Wilson believes good fiction follows God’s “artistic” example—the Bible is filled with dark stories that help point us to light. As Wilson states, “Resurrections require deaths.” God uses the wickedness in His master work to help us contrast it with good and learn to tell the difference. Wilson’s article includes this quote from G. K. Chesterton: "If the characters are not wicked, the book is."

I agree. But my own take on this topic follows more closely to something else G.K. Chesterton said: “Fairytales don't tell children that dragons exist; children already know that dragons exist. Fairytales tell children that dragons can be killed.”

If you think children don’t already know there is evil in the world, you don’t know children. Children have nightmares long before their first horror movie. They experience fear from a very early age: fear of the dark, fear of heights, fear of being alone. In real life, children lose parents, siblings and pets. They feel pain, get sick, and get lost in crowded malls. Children face darkness all their lives. They know dragons exist because they see them every day.

The original Grimm fairy tales were dark,
and Adam Gidwitz brings them back to
their roots--with some quirky humor.
As parents, it’s our job to help them learn to deal with those things—to help them slay the dragons—but also to show our kids how to slay the dragons themselves. And one way is to let them experience darkness in children’s novels and see that it can be overcome. That children have the power to fight the dark things in their lives.

A friend of mine, the one who shared the link to Wilson’s article with me, said in her email, “I think we give satan too much glory and our young people not enough credit.”

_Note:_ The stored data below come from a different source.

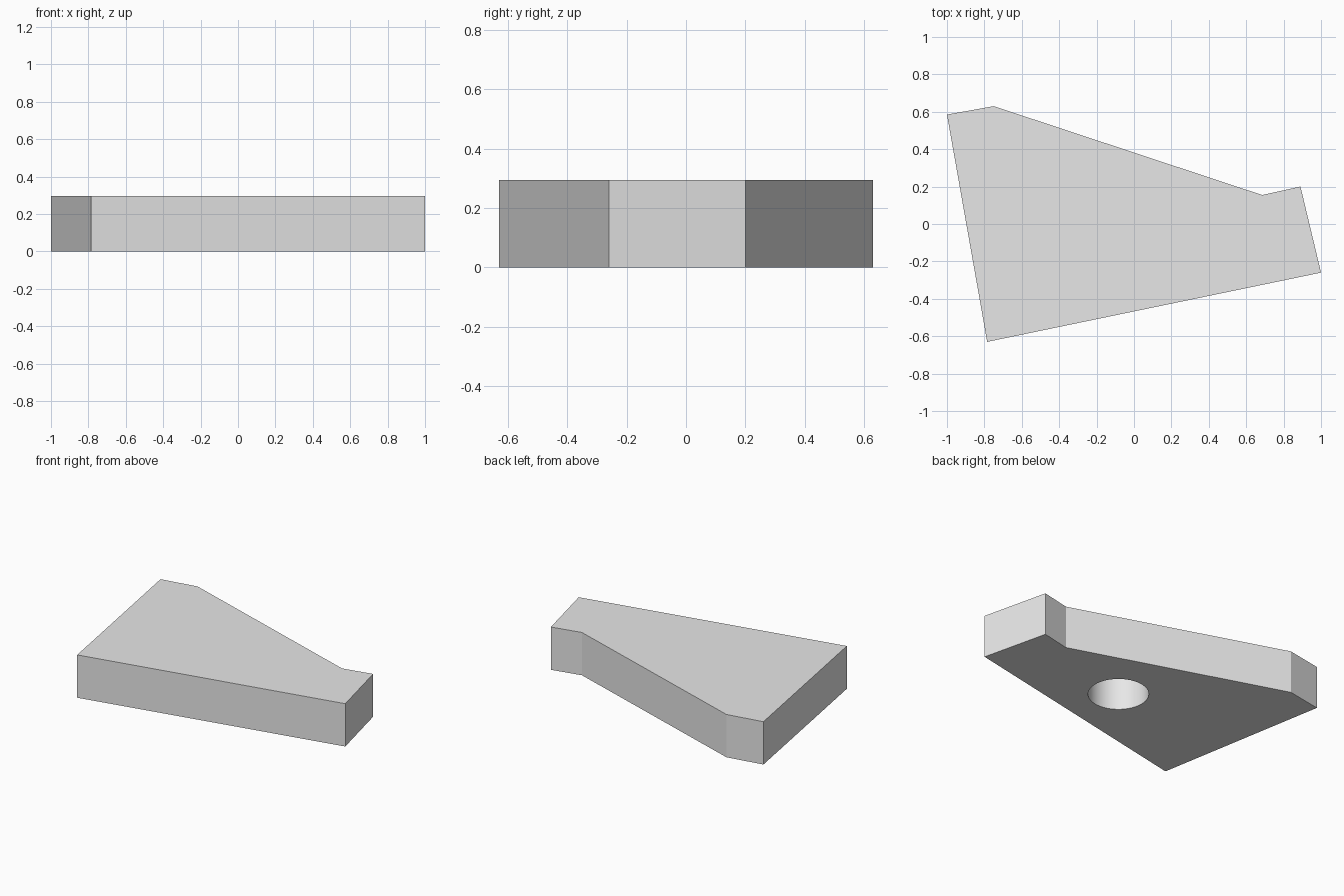
import bpy
import bmesh
import math

cube = bpy.data.objects.get("Cube")
if cube:
    bpy.data.objects.remove(cube, do_unlink=True)

HEIGHT = 0.295
HOLE_CENTRE = (0.06, -0.08)
HOLE_RADIUS = 0.19
HOLE_DEPTH = 0.25

# Plain grey for the whole part
grey = bpy.data.materials.new("plain_grey")
grey.use_nodes = True
colour = (0.8, 0.8, 0.8, 1)
grey.diffuse_color = colour
grey.node_tree.nodes["Principled BSDF"].inputs["Base Color"].default_value = colour


def add_object(name, bm):
    bmesh.ops.recalc_face_normals(bm, faces=bm.faces)
    mesh = bpy.data.meshes.new(name)
    bm.to_mesh(mesh)
    bm.free()
    mesh.materials.append(grey)
    obj = bpy.data.objects.new(name, mesh)
    bpy.context.collection.objects.link(obj)
    return obj


def extrude_outline(name, outline, z0, z1):
    bm = bmesh.new()
    face = bm.faces.new([bm.verts.new((x, y, z0)) for x, y in outline])
    top = bmesh.ops.extrude_face_region(bm, geom=[face])["geom"]
    verts = [v for v in top if isinstance(v, bmesh.types.BMVert)]
    bmesh.ops.translate(bm, verts=verts, vec=(0, 0, z1 - z0))
    return add_object(name, bm)


# Tapered wedge plate
outline = [(-0.785, -0.63), (1, -0.26), (0.89, 0.2),
           (0.685, 0.155), (-0.75, 0.63), (-1, 0.585)]
plate = extrude_outline("wedge_plate", outline, 0, HEIGHT)

# Blind round hole in the underside
sides = 48
circle = [(HOLE_CENTRE[0] + HOLE_RADIUS * math.cos(math.tau * i / sides),
           HOLE_CENTRE[1] + HOLE_RADIUS * math.sin(math.tau * i / sides))
          for i in range(sides)]
cutter = extrude_outline("hole_cutter", circle, -0.1, HOLE_DEPTH)
cutter.hide_render = True
cutter.hide_viewport = True

cut = plate.modifiers.new("round_hole", "BOOLEAN")
cut.operation = "DIFFERENCE"
cut.solver = "EXACT"
cut.object = cutter

# Bake the cut, then smooth the hole wall and keep the corners sharp
depsgraph = bpy.context.evaluated_depsgraph_get()
plate.data = bpy.data.meshes.new_from_object(plate.evaluated_get(depsgraph))
plate.modifiers.clear()
bpy.data.objects.remove(cutter, do_unlink=True)

bpy.ops.object.select_all(action="DESELECT")
plate.select_set(True)
bpy.context.view_layer.objects.active = plate
bpy.ops.object.shade_smooth_by_angle(angle=math.radians(15))
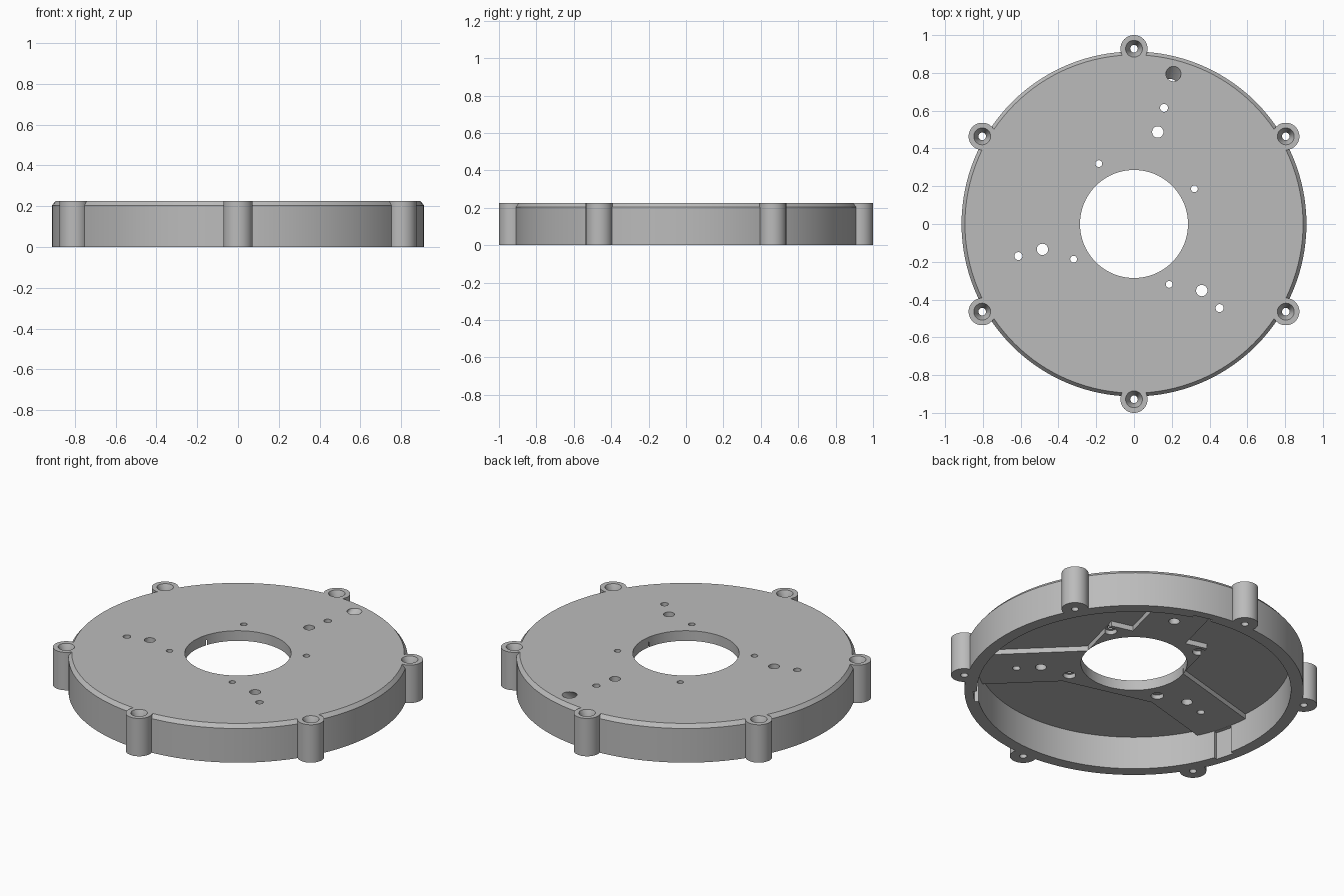
import bpy
from math import radians, sin, cos
from mathutils import Matrix, Vector

cube = bpy.data.objects.get("Cube")
if cube:
    bpy.data.objects.remove(cube, do_unlink=True)

HEIGHT, FLOOR, PAD = 0.225, 0.195, 0.165
BORE, INNER, OUTER = 0.286, 0.845, 0.913
ARMS = [75.5, 195.5, 315.5]

grey = bpy.data.materials.new("plain_grey")
grey.diffuse_color = (0.5, 0.5, 0.5, 1)
grey.use_nodes = True
grey.node_tree.nodes["Principled BSDF"].inputs["Base Color"].default_value = (0.5, 0.5, 0.5, 1)


def polar(r, angle):
    a = radians(angle)
    return r * cos(a), r * sin(a)


def lathe(name, profile, steps=128):
    """Closed (radius, z) profile turned about the z axis."""
    n = len(profile)
    verts = [(*polar(r, 360 * i / steps), z) for i in range(steps) for r, z in profile]
    faces = []
    for i in range(steps):
        a, b = i * n, (i + 1) % steps * n
        for j in range(n):
            k = (j + 1) % n
            faces.append((a + j, a + k, b + k, b + j))
    mesh = bpy.data.meshes.new(name)
    mesh.from_pydata(verts, [], faces)
    obj = bpy.data.objects.new(name, mesh)
    bpy.context.collection.objects.link(obj)
    # Make the normals point outward
    bpy.context.view_layer.objects.active = obj
    obj.select_set(True)
    bpy.ops.object.mode_set(mode='EDIT')
    bpy.ops.mesh.select_all(action='SELECT')
    bpy.ops.mesh.normals_make_consistent(inside=False)
    bpy.ops.object.mode_set(mode='OBJECT')
    return obj


def cone(x, y, z0, z1, r0, r1, sides=32):
    bpy.ops.mesh.primitive_cone_add(vertices=sides, radius1=r0, radius2=r1, depth=z1 - z0,
                                    location=(x, y, (z0 + z1) / 2))
    return bpy.context.object


def rod(x, y, z0, z1, r, sides=32):
    return cone(x, y, z0, z1, r, r, sides)


def block(angle, along, across, z):
    """Box given by ranges along and across a direction in plan."""
    bpy.ops.mesh.primitive_cube_add(size=1)
    obj = bpy.context.object
    spans = (along, across, z)
    mid = Matrix.Translation(Vector([(a + b) / 2 for a, b in spans]))
    size = Matrix.Diagonal([b - a for a, b in spans] + [1])
    obj.data.transform(Matrix.Rotation(radians(angle), 4, 'Z') @ mid @ size)
    return obj


def combine(tool, operation):
    mod = cover.modifiers.new("combine", 'BOOLEAN')
    mod.operation, mod.object, mod.solver = operation, tool, 'EXACT'
    bpy.context.view_layer.objects.active = cover
    bpy.ops.object.modifier_apply(modifier=mod.name)
    bpy.data.objects.remove(tool, do_unlink=True)


# Round cover: thin plate with a chamfered edge and a deep rim
cover = lathe("round_cover", [(0.2, HEIGHT), (0.895, HEIGHT), (OUTER, HEIGHT - 0.022), (OUTER, 0),
                              (INNER, 0), (INNER, FLOOR), (0.2, FLOOR)])

# Raised underside pad: square hub and three arms reaching the rim
combine(block(ARMS[0], (-0.335, 0.315), (-0.285, 0.285), (PAD, 0.21)), 'UNION')
for arm in ARMS:
    combine(block(arm, (0.1, 0.86), (-0.157, 0.157), (PAD, 0.21)), 'UNION')

# Screw lugs around the rim
for i in range(6):
    x, y = polar(0.928, 30 + 60 * i)
    combine(rod(x, y, 0, HEIGHT, 0.072, 48), 'UNION')

# Central bore
combine(rod(0, 0, -0.1, 0.4, BORE, 96), 'DIFFERENCE')

# Countersunk lug holes
for i in range(6):
    x, y = polar(0.928, 30 + 60 * i)
    combine(rod(x, y, -0.1, 0.4, 0.02), 'DIFFERENCE')
    combine(cone(x, y, 0.17, HEIGHT + 0.005, 0.02, 0.047), 'DIFFERENCE')

# Arm holes and the shallow notch where each arm meets the rim
for arm in ARMS:
    combine(rod(*polar(0.503, arm), 0.1, 0.4, 0.03), 'DIFFERENCE')
    combine(rod(*polar(0.635, arm), 0.1, 0.4, 0.021), 'DIFFERENCE')
    combine(block(arm, (0.8, 0.865), (-0.055, 0.055), (-0.05, PAD - 0.001)), 'DIFFERENCE')

# Mounting holes, counterbored from below
for i in range(4):
    x, y = polar(0.37, 30.2 + 90 * i)
    combine(rod(x, y, 0.1, 0.4, 0.018), 'DIFFERENCE')
    combine(rod(x, y, 0.1, 0.19, 0.034), 'DIFFERENCE')

# Slanted cable hole that leans inward as it goes down
slant = rod(*polar(0.822, 75.3), 0.14, 0.25, 0.04)
dx, dy = polar(1.15, 75.3)
for v in slant.data.vertices:
    lift = v.co.z + slant.location.z - HEIGHT
    v.co.x += dx * lift
    v.co.y += dy * lift
combine(slant, 'DIFFERENCE')

# Finish
cover.data.materials.clear()
cover.data.materials.append(grey)
for face in cover.data.polygons:
    face.material_index = 0
bpy.ops.object.select_all(action='DESELECT')
cover.select_set(True)
bpy.context.view_layer.objects.active = cover
bpy.ops.object.shade_smooth_by_angle(angle=radians(30))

Children are strong when we let them be. And then get stronger when we let them, when we show faith in that strength and in the way we are raising them. My friend also said, “It’s important for kids to be allowed to engage in some of the popular cultural media and that we should trust that their upbringing will help them use the good and discount the bad.” If we don't show them that we trust our own parenting, how will they trust it?

Darkness is out there. Kids don’t need to be told that; they already know. What they need is to be shown how to identify it, and how to overcome it. And to be shown that they are capable of overcoming it. Books give them a safe place to do that, a place where they can see what it’s like to be the hero so they can build the confidence to become heroes in their own lives. Not heroes down the road—heroes now

Thursday, January 16, 2014

"Two Dark Christmas Fables" is now available.

I have just published two ghostly tales of the holiday season,  "Twelfth Night", and "The Pooka of Kilarney," on Kindle. The book may be found for purchase here:

The print version (just published) is available here:

One of them, called "Twelfth Night," which I nearly christened "Snapdragon," had been optioned for the "monsters" anthology. The other tale is brand-new.

Saturday, January 11, 2014

Bits & Pieces 01.11.14: AFitD at RealmMakers

*Author Tosca Lee has already been mentioned as the keynote for the 2nd RealmMakers Conference, happening May 30-31. The rest of the class and faculty list has now been released. New MLP head Steve Laub will be there, along with Jeff Gerke and others. AFitD writer Kat Heckenback will be presenting a class on writing for Young Adults, while Randy Streu (that is, your humble Bits & Pieces reporter) will offer a class on writing Christian horror. Details at the link.

*We've been reporting on the sale of Marcher Lord Press to literary agent Steve Laub. Of note also is that Laub did not purchase MLP's subsidiary press, Hinterlands, nor did he choose to maintain a contract with Kerry Nietz for Amish Vampires In Space. In response, Nietz has formed his own imprint, Freeheads, which will now carry the book.

*Susan  Shearer and Christopher Shaw's supernatural thriller Familiar Spirits was 25% funded at the end of their Faith Launcher campaign. They're still accepting donations to finish the movie. Details are available at